Walking into an art gallery can be an intimidating experience. While our eyes are welcome to observe the works exhibited, the rest of our bodies are paused from their mundane existence.
We walk carefully on our tiptoes, we breathe quietly and slowly, and we talk in careful murmurs — if we talk at all — to avoid disrupting the pristine room where the artworks solemnly hang from big white walls.
And then, there are works like Rirkrit Tiravanija’s Tomorrow is the Question, which is currently being exhibited at Remai Modern, that make us rethink our relationship to art, to the gallery space and to other people.
Inside the gallery, there are five ping pong tables with the words “tomorrow is the question” printed in on them in vinyl, a handful of paddles and a bucket full of ping pong balls. It is hard to pin down an accurate description of the room because of the participatory nature of the exhibition.
When I first entered the gallery, two children were playing on the farthest table, and most of the balls were spread across the floor, but the scene is in constant flux given that the exhibit changes in accordance with the participants.
Tomorrow is the Question invites visitors to activate the piece by engaging in a ping pong game. The visitors are a necessary component of the installation, which aims to collapse the distinction between art and life through presence and participation.
Throughout his artistic career, Rirkrit Tiravanija has questioned the sacredness of the gallery display. With Tomorrow is the Question, he proposes to subvert the conditions of socialization in the art gallery.
By incorporating ping pong tables, the artist creates the conditions for the audience to physically experience the objects inside the gallery, thus becoming active rather than passive spectators. The exhibit enables people to behave playfully in a highbrow environment, and even to make noise in a commonly silent place.
However, not only does the artist create a place where people can interact with the art but also one where they connect with each other. Tiravanija’s works are often categorized as “relational aesthetics,” a term coined by curator Nicolas Bourriaud in the 1990s to define artistic practices that are based on the whole of human relations and their social context.
Along this line, Tiravanija has constantly incorporated experience and exchange into his work with projects like Untitled (Free/Still), in which he turned an art gallery into a meeting space where he cooked meals for the visitors.
For Tomorrow is the Question, Tiravanija builds upon Ping-Pong Club, a project by Slovakian artist Július Koller (1939-2007) first shown in Bratislava in 1970. Ping-Pong Club has since been presented in different countries, and similarly, Tiravanija has presented Tomorrow is the Question in places like Mexico City, Amsterdam, Moscow and now Saskatoon.
The reactivation of Koller’s piece develops into a series of relationships. It creates a link between both artists, it enhances bonds between the participants in their respective times and locations, and it creates encounter points among the places where the project has been developed.

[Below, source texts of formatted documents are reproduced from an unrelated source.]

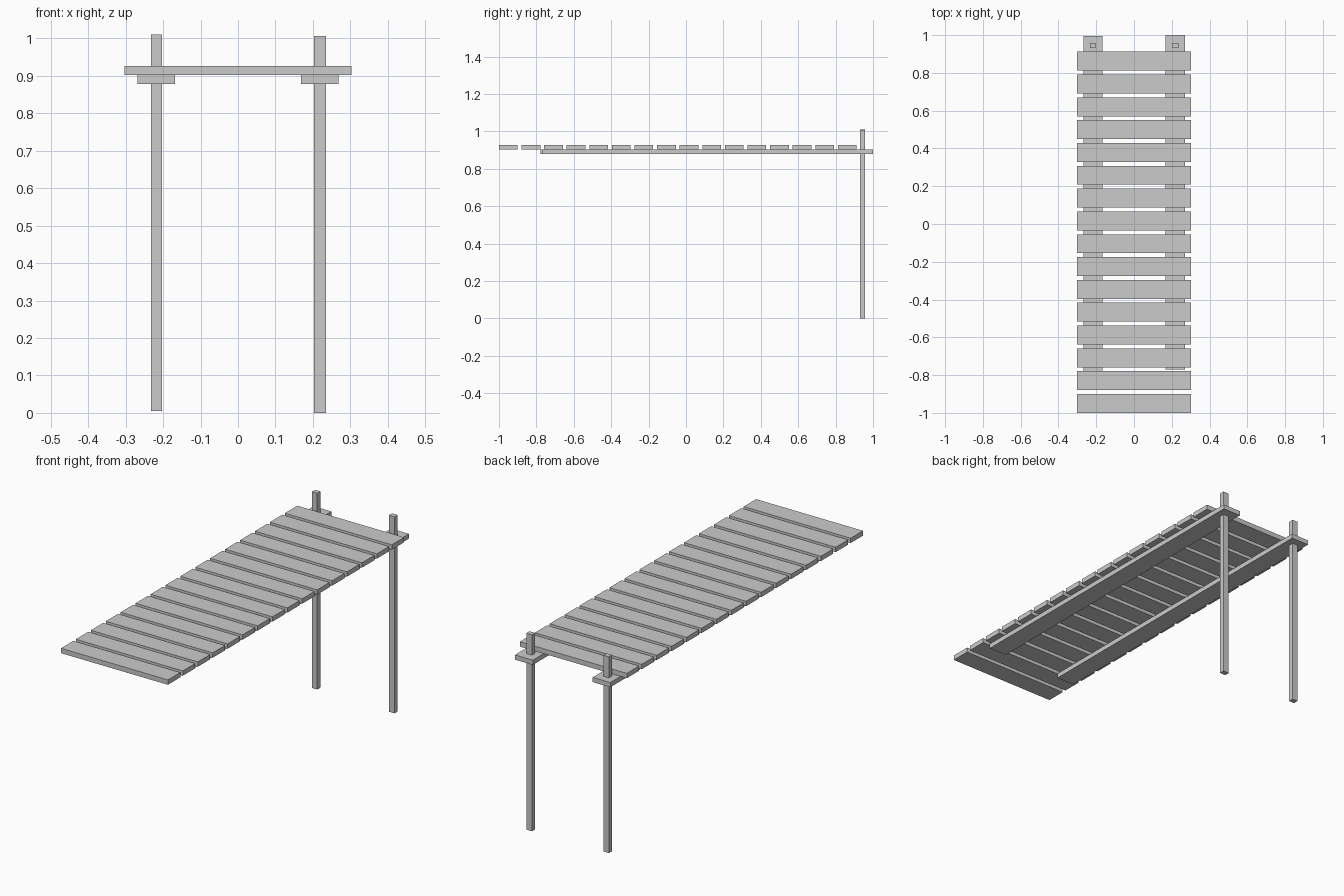
import bpy

if "Cube" in bpy.data.objects:
    bpy.data.objects.remove(bpy.data.objects["Cube"])


def box(name, x, y, z):
    """Box from (min, max) ranges on each axis."""
    bpy.ops.mesh.primitive_cube_add(size=1, location=[(a + b) / 2 for a, b in (x, y, z)])
    ob = bpy.context.object
    ob.name = name
    ob.scale = [b - a for a, b in (x, y, z)]
    bpy.ops.object.transform_apply(location=False, rotation=False, scale=True)
    return ob


# Deck planks
COUNT, DEPTH = 16, 0.1
pitch = (0.912 - DEPTH + 1.0) / (COUNT - 1)
for i in range(COUNT):
    y = -1.0 + i * pitch
    box(f"deck_plank_{i + 1}", (-0.303, 0.303), (y, y + DEPTH), (0.902, 0.927))

# Long flat beams under the deck
box("left_beam", (-0.268, -0.168), (-0.779, 0.995), (0.878, 0.902))
box("right_beam", (0.168, 0.269), (-0.77, 1.0), (0.878, 0.902))

# Posts running through the beam ends
box("left_post", (-0.233, -0.203), (0.931, 0.957), (0.005, 1.01))
box("right_post", (0.203, 0.235), (0.931, 0.957), (0.0, 1.006))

The connection between places matches the nomadic lifestyle of Tiravanija, who was born in Buenos Aires but was raised in Thailand, Ethiopia and Canada and currently lives between New York, Berlin and Chiang Mai.
In the context of Saskatoon, a piece like Tomorrow is the Question has the potential to bring the city’s diverse population together. The accessibility of the installation, thanks to the simplicity of the game and free access to the gallery, creates the conditions for a wide possibility of encounters.
The interactive exhibit also enables community building through activities like the workshop that Table Tennis Saskatchewan will present in the gallery space on Feb. 9 from 2 to 4 p.m.
By encouraging diverse and spontaneous social interactions, Tomorrow is the Question imagines a temporary manifestation of an ideal civic culture — it has the potential to become a micro-utopia within the gallery space.
From my experience, the acoustics of the room, full of echoes and unintelligible noise, made it hard to engage in a conversation. However, the difficulty of hearing what others were saying forced me to relate to people in different ways. Movement and gestures, like passing the ball to the couple playing next to you, are ways of engaging with others and acknowledging the shared space that we all inhabit.
The echo in the room made me follow the sounds closely, and as I focused on the bouncing of the ping pong ball from one person to another, it occurred to me that, perhaps, the coming and going of ping pong is what makes it suitable for relational aesthetics. The ping pong ball flows from side to side, between player and player, between artist and audience, between the experiences of exploration and the development of interaction.
Photos: Riley Deacon / Photo Editor